Dragon Blood Bonus Scene #3: Fowl Revelations

General Ridgewalker Zirkander flopped down in his comfortable-if-hideous chair in the duck blind, groaning as he draped a leg over the armrest and settled in. He had been working non-stop for the last two weeks, and it hadn’t been the enjoyable kind of work, such as patrolling the shoreline, hunting down and shooting enemy aircraft. No, he had been lecturing at the academy, choosing graduating officers for the squadrons, training everyone on the new models of fliers that were rolling out, and traveling all over Iskandia for inspections. He’d hated inspections when he had been the one being inspected, and he found the rigmarole even more tedious as a general.
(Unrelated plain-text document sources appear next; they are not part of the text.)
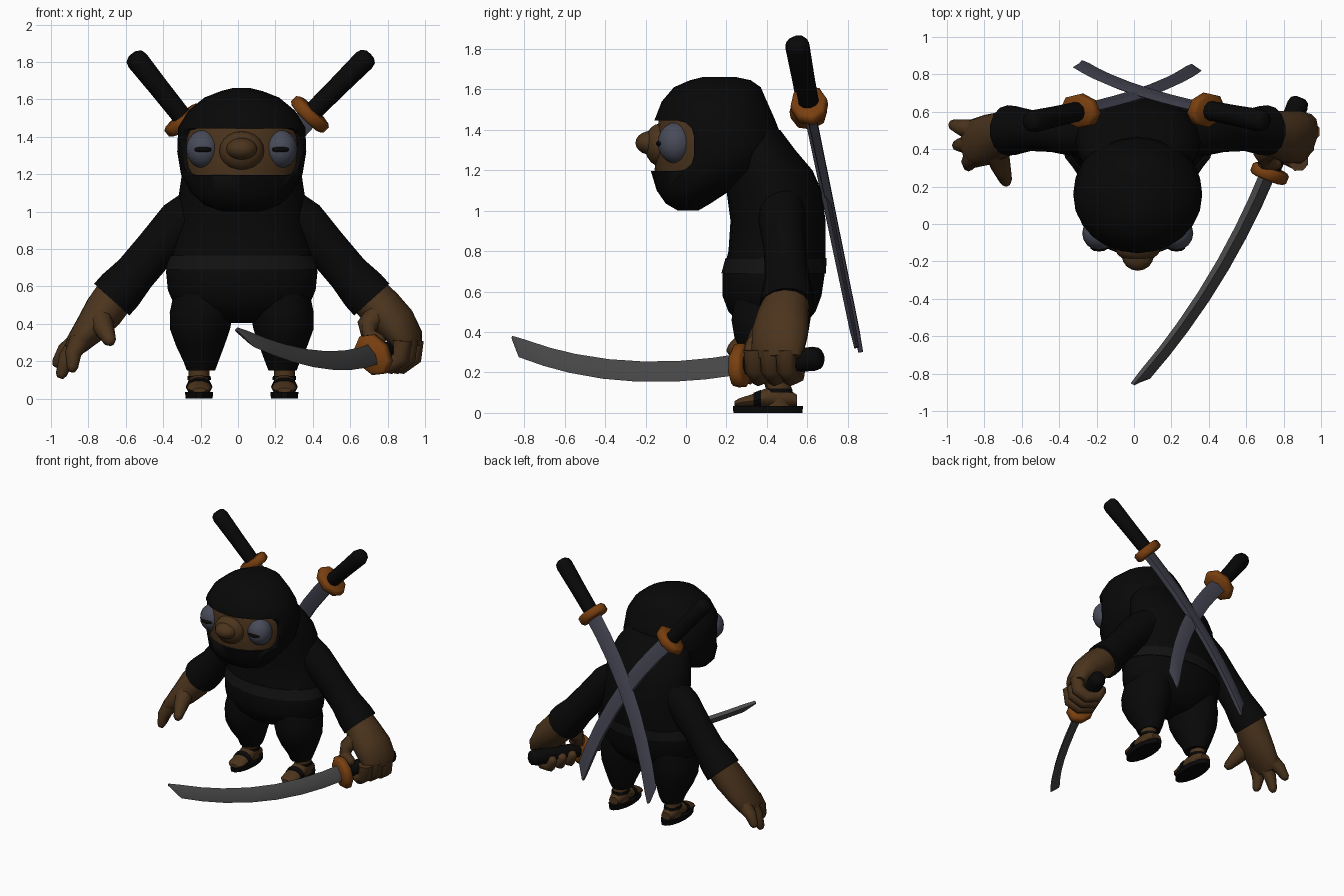
import bpy, bmesh, math
from mathutils import Vector as V

if "Cube" in bpy.data.objects:
    bpy.data.objects.remove(bpy.data.objects["Cube"])

CX = 0.02  # the body's mirror plane


def material(name, rgb):
    m = bpy.data.materials.new(name)
    m.diffuse_color = (*rgb, 1)
    m.use_nodes = True
    m.node_tree.nodes["Principled BSDF"].inputs["Base Color"].default_value = m.diffuse_color
    return m


CLOTH = material("black_cloth", (0.0025, 0.0025, 0.0025))
BELT = material("belt_cloth", (0.006, 0.006, 0.006))
SKIN = material("brown_skin", (0.07, 0.034, 0.012))
EYE = material("eye_grey", (0.065, 0.07, 0.1))
STEEL = material("grey_steel", (0.065, 0.065, 0.065))
BLUE_STEEL = material("blue_steel", (0.055, 0.055, 0.08))
BRASS = material("copper", (0.19, 0.05, 0.005))


def finish(name, bm, mat, angle=45):
    bmesh.ops.recalc_face_normals(bm, faces=bm.faces)
    me = bpy.data.meshes.new(name)
    bm.to_mesh(me)
    bm.free()
    me.materials.append(mat)
    me.shade_smooth()
    me.set_sharp_from_angle(angle=math.radians(angle))
    ob = bpy.data.objects.new(name, me)
    bpy.context.collection.objects.link(ob)
    return ob


def skin(name, rings, mat, angle=45):
    """Bridge equal-sized rings of points and cap both ends."""
    bm = bmesh.new()
    rs = [[bm.verts.new(p) for p in r] for r in rings]
    n = len(rs[0])
    for a, b in zip(rs, rs[1:]):
        for i in range(n):
            j = (i + 1) % n
            bm.faces.new((a[i], a[j], b[j], b[i]))
    bm.faces.new(rs[0])
    bm.faces.new(rs[-1])
    return finish(name, bm, mat, angle)


def loft(name, stations, mat, side=(1, 0, 0), n=14, axis=None, angle=45):
    """Elliptical rings (centre, radius along side, other radius) on a path."""
    pts = [V(s[0]) for s in stations]
    rings = []
    for i, (_, ra, rb) in enumerate(stations):
        t = V(axis) if axis else pts[min(i + 1, len(pts) - 1)] - pts[max(i - 1, 0)]
        t.normalize()
        u = V(side)
        u = (u - t * u.dot(t)).normalized()
        w = t.cross(u)
        rings.append([pts[i] + u * ra * math.cos(k * math.tau / n)
                      + w * rb * math.sin(k * math.tau / n) for k in range(n)])
    return skin(name, rings, mat, angle)


def stack(name, rows, mat, n=20, inset=0):
    """Horizontal rings given as z, front y, back y, half width."""
    return loft(name, [((CX, (a + b) / 2, z), r - inset, (b - a) / 2 - inset)
                       for z, a, b, r in rows], mat, n=n, axis=(0, 0, 1))


def ball(name, centre, radii, mat, seg=16):
    bm = bmesh.new()
    bmesh.ops.create_uvsphere(bm, u_segments=seg, v_segments=seg // 2 + 2, radius=1)
    for v in bm.verts:
        v.co = V([c + a * r for c, a, r in zip(centre, v.co, radii)])
    return finish(name, bm, mat, 60)


def finger(name, pts, r0, r1, side):
    """Tapered digit with a rounded tip."""
    pts = [V(p) for p in pts]
    m = len(pts) - 1
    st = [(p, r0 + (r1 - r0) * i / m, r0 + (r1 - r0) * i / m) for i, p in enumerate(pts)]
    d = (pts[-1] - pts[-2]).normalized()
    st.append((pts[-1] + d * r1 * 0.7, r1 * 0.55, r1 * 0.55))
    return loft(name, st, SKIN, side=side, n=8, angle=60)


def sword(name, guard, tip, pommel, hint, arc, steel):
    g, p1, p2 = V(guard), V(tip), V(pommel)
    chord = (p1 - g).normalized()
    bow = V(hint)
    bow = (bow - chord * bow.dot(chord)).normalized()
    flat = chord.cross(bow)
    # curved single-edged blade
    rings = []
    for t in (0, 0.12, 0.25, 0.4, 0.55, 0.7, 0.82, 0.94, 1):
        w = 0.06 - 0.012 * t
        c = g.lerp(p1, t) + bow * 4 * arc * t * (1 - t)
        th = 0.024 - 0.008 * t
        if t == 1:
            c, w, th = p1 - bow * 0.035, 0.008, 0.012
        rings.append([c + bow * w * a + flat * th * b for a, b in
                      ((-1, -0.85), (-1, 0.85), (0.2, 1), (1, 0), (0.2, -1))])
    skin(name + "_blade", rings, steel, 50)
    # octagonal guard
    d = (p2 - g).normalized()
    loft(name + "_guard", [(g + d * o, 0.122 * s, 0.092 * s) for o, s in
                           ((-0.033, 0.86), (-0.02, 1), (0.02, 1), (0.033, 0.86))],
         BRASS, side=bow, n=8, angle=50)
    # handle with rounded pommel
    L = (p2 - g).length
    loft(name + "_handle", [(g + d * o, r, r) for o, r in
                            ((0, 0.052), (L * 0.5, 0.055), (L - 0.03, 0.06),
                             (L, 0.052), (L + 0.015, 0.03))], CLOTH, side=bow, n=10)


# Torso and belt
stack("torso", [(0.405, .34, .54, .08), (0.44, .27, .59, .24), (0.5, .21, .64, .36),
                (0.58, .18, .67, .395), (0.68, .18, .685, .405), (0.8, .21, .69, .37),
                (0.95, .22, .69, .34), (1.1, .2, .67, .335), (1.2, .2, .625, .32),
                (1.3, .2, .54, .29), (1.4, .2, .465, .22)], CLOTH)
stack("belt", [(0.69, .175, .692, .408), (0.765, .195, .695, .387)], BELT)

# Hood with the face opening cut out, and the face just inside it
HEAD = [(1.0, -.04, .06, .1), (1.035, -.1, .12, .2), (1.1, -.145, .22, .27),
        (1.2, -.175, .45, .325), (1.32, -.17, .49, .345), (1.45, -.155, .44, .34),
        (1.54, -.12, .4, .285), (1.61, -.06, .37, .2), (1.645, .02, .32, .11),
        (1.66, .08, .25, .05)]
hood = stack("hood", HEAD, CLOTH, 24)
stack("face", HEAD[2:7], SKIN, 24, inset=0.02)
bm = bmesh.new()
bmesh.ops.create_cube(bm, size=1)
for v in bm.verts:
    v.co = V((CX + v.co.x, -0.22 + v.co.y * 0.52, 1.32 + v.co.z * 0.25))
bmesh.ops.bevel(bm, geom=list(bm.edges), offset=0.08, segments=3, profile=0.5, affect='EDGES')
cutter = finish("face_opening_cutter", bm, CLOTH)
cutter.hide_render = True
mod = hood.modifiers.new("opening", 'BOOLEAN')
mod.operation, mod.object = 'DIFFERENCE', cutter
bpy.context.view_layer.objects.active = hood
bpy.ops.object.modifier_apply(modifier=mod.name)
bpy.data.objects.remove(cutter)

# Nose
ball("muzzle", (CX, -0.13, 1.325), (0.12, 0.075, 0.105), SKIN)
ball("nose", (CX, -0.17, 1.335), (0.085, 0.08, 0.06), SKIN)

for s, tag in ((-1, "left"), (1, "right")):
    def x(v):
        return CX + s * v

    # Eyes
    ball("eye_" + tag, (x(0.207), -0.05, 1.335), (0.09, 0.09, 0.102), EYE)
    ball("pupil_" + tag, (x(0.207), -0.125, 1.332), (0.05, 0.023, 0.017), CLOTH, 10)
    # Sleeves
    loft("sleeve_" + tag, [((x(.2), .47, 1.04), .12, .12), ((x(.33), .475, .94), .115, .13),
                           ((x(.46), .49, .8), .105, .115), ((x(.57), .5, .67), .11, .115),
                           ((x(.65), .5, .58), .13, .13), ((x(.695), .5, .53), .135, .13)],
         CLOTH, side=(0, 1, 0))
    # Trouser legs
    loft("trouser_leg_" + tag, [((x(.19), .43, .58), .17, .19), ((x(.215), .42, .46), .17, .2),
                                ((x(.223), .42, .37), .16, .185), ((x(.222), .43, .28), .128, .15),
                                ((x(.218), .45, .2), .094, .11), ((x(.218), .45, .15), .075, .088)],
         CLOTH, axis=(0, 0, 1))
    # Ankles, feet and sandals
    fx = x(.228)
    loft("ankle_" + tag, [((fx, .46, .18), .055, .06), ((fx, .46, .03), .058, .07)],
         SKIN, n=10, axis=(0, 0, 1))
    loft("foot_" + tag, [((fx, .55, .06), .04, .03), ((fx, .5, .075), .056, .05),
                         ((fx, .42, .08), .06, .055), ((fx, .33, .06), .066, .035),
                         ((fx, .265, .05), .06, .024), ((fx, .24, .045), .035, .014)],
         SKIN, n=10, axis=(0, -1, 0))
    loft("sandal_sole_" + tag, [((fx, .405, 0), .072, .175), ((fx, .405, .035), .075, .178)],
         CLOTH, n=14, axis=(0, 0, 1))
    loft("sandal_strap_" + tag, [((fx, .37, .068), .07, .048), ((fx, .335, .06), .071, .042)],
         CLOTH, n=10, axis=(0, -1, 0))
    loft("ankle_strap_" + tag, [((fx, .46, .1), .063, .072), ((fx, .46, .12), .062, .068)],
         CLOTH, n=10, axis=(0, 0, 1))

# Open hand
loft("open_palm", [((-.65, .5, .56), .11, .112), ((-.715, .475, .47), .125, .11),
                   ((-.785, .45, .38), .135, .09), ((-.86, .43, .295), .13, .065),
                   ((-.89, .425, .255), .10, .045)], SKIN, side=(0, 1, 0), angle=60)
for i, (by, tip) in enumerate(((.50, (-.967, .53, .19)), (.43, (-.945, .42, .13)),
                               (.36, (-.885, .31, .165)))):
    base = V((-.845, by, .31))
    mid = base.lerp(V(tip), 0.55) + V((-.015, 0, .01))
    finger("open_finger_%d" % (i + 1), (base, mid, tip), .058, .03, (0, 1, 0))
finger("open_thumb", ((-.74, .4, .43), (-.71, .3, .36), (-.685, .23, .31)), .07, .034, (1, 0, 0))

# Gripping hand
grip = V((.37, .93, 0)).normalized()
out = V((grip.y, -grip.x, 0))
loft("grip_palm", [((.69, .5, .56), .11, .112), ((.77, .48, .48), .13, .115),
                   ((.85, .465, .4), .145, .105), ((.905, .455, .32), .14, .08),
                   ((.92, .455, .27), .12, .055)], SKIN, side=grip, angle=60)
for i, k in enumerate((-.09, -.005, .08)):
    c = V((.81, .46, 0)) + grip * k
    finger("grip_finger_%d" % (i + 1), [c + out * o + V((0, 0, z)) for o, z in
                                        ((.11, .31), (.105, .22), (.04, .175),
                                         (-.04, .185), (-.075, .25))], .055, .034, grip)
finger("grip_thumb", ((.75, .42, .46), (.69, .37, .39), (.7, .335, .335), (.76, .32, .31)),
       .065, .035, (0, 1, 0))

# Held sword and the two crossed on the back
sword("held_sword", (.725, .27, .235), (.01, -.87, .34), (.885, .66, .27),
      (.6, -.38, -1), .1, STEEL)
sword("back_sword_right", (.385, .61, 1.52), (-.31, .86, .32), (.695, .55, 1.83),
      (-1.2, -.14, .69), .085, BLUE_STEEL)
sword("back_sword_left", (-.285, .605, 1.49), (.34, .84, .34), (-.555, .545, 1.83),
      (1.2, -.14, .69), .085, BLUE_STEEL)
Instead of enduring one inspection, he had to endure one at every base he visited.